=== Work item ===
In the data that follows, find each line containing "createBook" and copy it.

(Data listing)

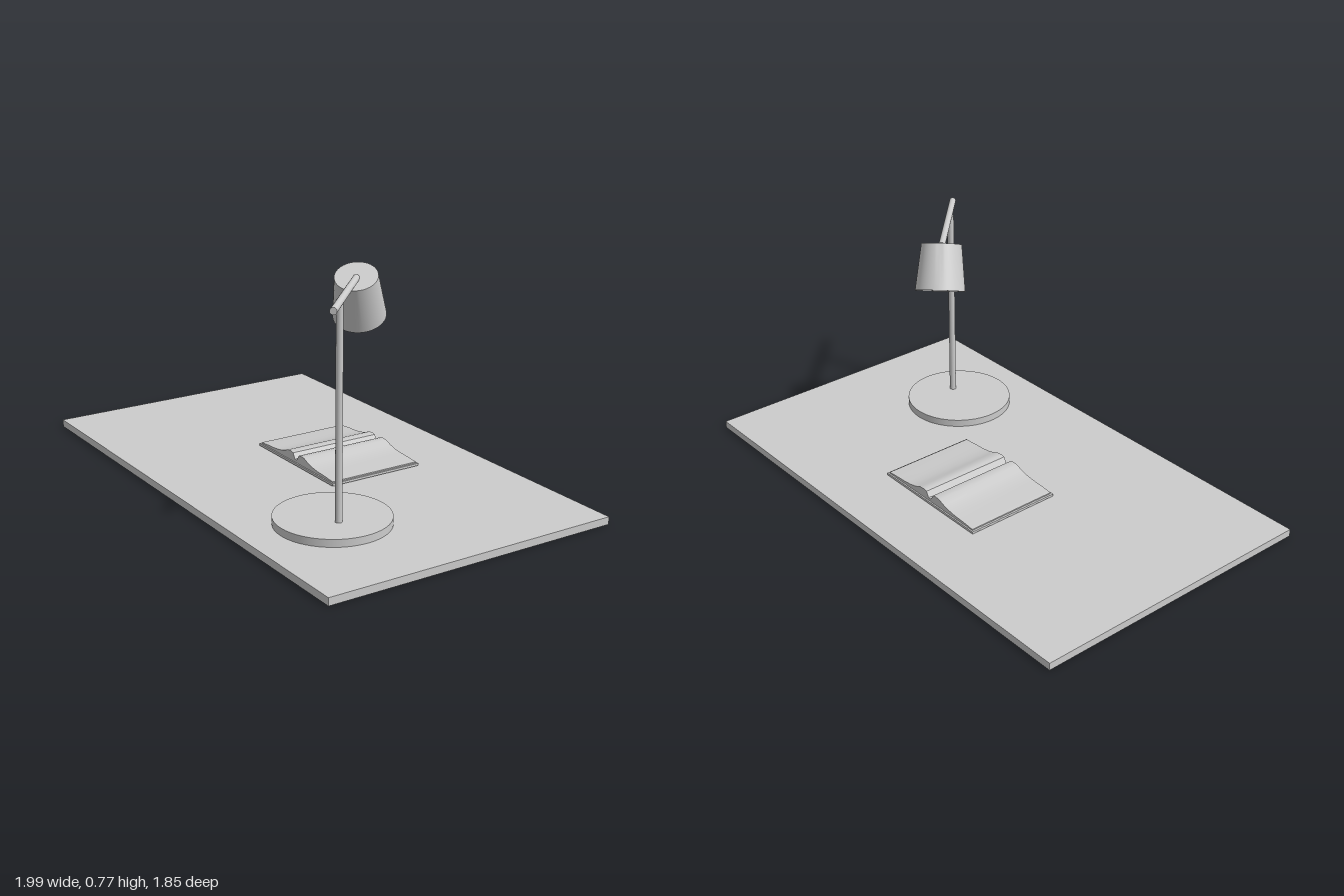
import * as THREE from 'three';
import { toCreasedNormals } from 'three/addons/utils/BufferGeometryUtils.js';

const material = new THREE.MeshStandardMaterial({ color: 0xcccccc });

function add(parent, name, geometry, x = 0, y = 0, z = 0) {
  const mesh = new THREE.Mesh(geometry, material);
  mesh.name = name;
  mesh.position.set(x, y, z);
  parent.add(mesh);
  return mesh;
}

function addGroup(parent, name, x, y, z, yaw) {
  const group = new THREE.Group();
  group.name = name;
  group.position.set(x, y, z);
  group.rotation.y = yaw;
  parent.add(group);
  return group;
}

function createBook(parent) {
  const book = addGroup(parent, 'openBook', 0.0515, 0, -0.1, -0.638);
  add(book, 'cover', new THREE.BoxGeometry(0.45, 0.008, 0.34), 0, 0.032, 0);

  // Half profile of the page block, from the gutter to the outer edge
  const half = [[0.006, 0.046], [0.017, 0.065], [0.03, 0.068], [0.05, 0.066],
    [0.075, 0.056], [0.1, 0.05], [0.13, 0.046], [0.17, 0.044], [0.218, 0.04]];
  const shape = new THREE.Shape();
  shape.moveTo(-0.218, 0.035);
  shape.lineTo(0.218, 0.035);
  for (const [u, y] of [...half].reverse()) shape.lineTo(u, y);
  for (const [u, y] of half) shape.lineTo(-u, y);
  const pages = new THREE.ExtrudeGeometry(shape, { depth: 0.33, bevelEnabled: false });
  pages.translate(0, 0, -0.165);
  add(book, 'pages', toCreasedNormals(pages, 0.6));
}

function createLamp(parent) {
  const lamp = addGroup(parent, 'deskLamp', 0, 0, 0, 0);
  add(lamp, 'lampBase', new THREE.CylinderGeometry(0.183, 0.183, 0.025, 64), 0.228, 0.0385, 0.441);
  add(lamp, 'pole', new THREE.CylinderGeometry(0.011, 0.011, 0.685, 24), 0.263, 0.388, 0.485);

  // Arm and head share the same heading
  const head = addGroup(lamp, 'lampHead', 0.225, 0.732, 0.23, 0.167);
  const arm = add(head, 'arm', new THREE.CylinderGeometry(0.011, 0.011, 0.39, 24), 0, 0, 0.196);
  arm.rotation.x = Math.PI / 2;

  const tilted = addGroup(head, 'shadeAssembly', 0, 0.005, 0, 0);
  tilted.rotation.x = 0.47;

  // Hollow tapered shade: inner ceiling, inner wall, rim, outer wall, cap
  const profile = [[0, -0.008], [0.06, -0.008], [0.076, -0.154], [0.083, -0.154], [0.067, 0], [0, 0]]
    .map(([r, y]) => new THREE.Vector2(r, y));
  add(tilted, 'shade', toCreasedNormals(new THREE.LatheGeometry(profile, 48), 0.6));

  // Bulb and its socket
  add(tilted, 'bulbSocket', new THREE.CylinderGeometry(0.013, 0.013, 0.07, 24), 0, -0.043, 0);
  add(tilted, 'bulb', new THREE.SphereGeometry(0.024, 24, 16), 0, -0.09, 0);
}

export function createModel() {
  const model = new THREE.Group();
  model.name = 'deskScene';

  const top = add(model, 'tableTop', new THREE.BoxGeometry(1.727, 0.025, 1.02), 0, 0.0125, 0);
  top.rotation.y = -0.638;

  createBook(model);
  createLamp(model);
  return model;
}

(End Data listing)

=== The answer ===
function createBook(parent) {
  createBook(model);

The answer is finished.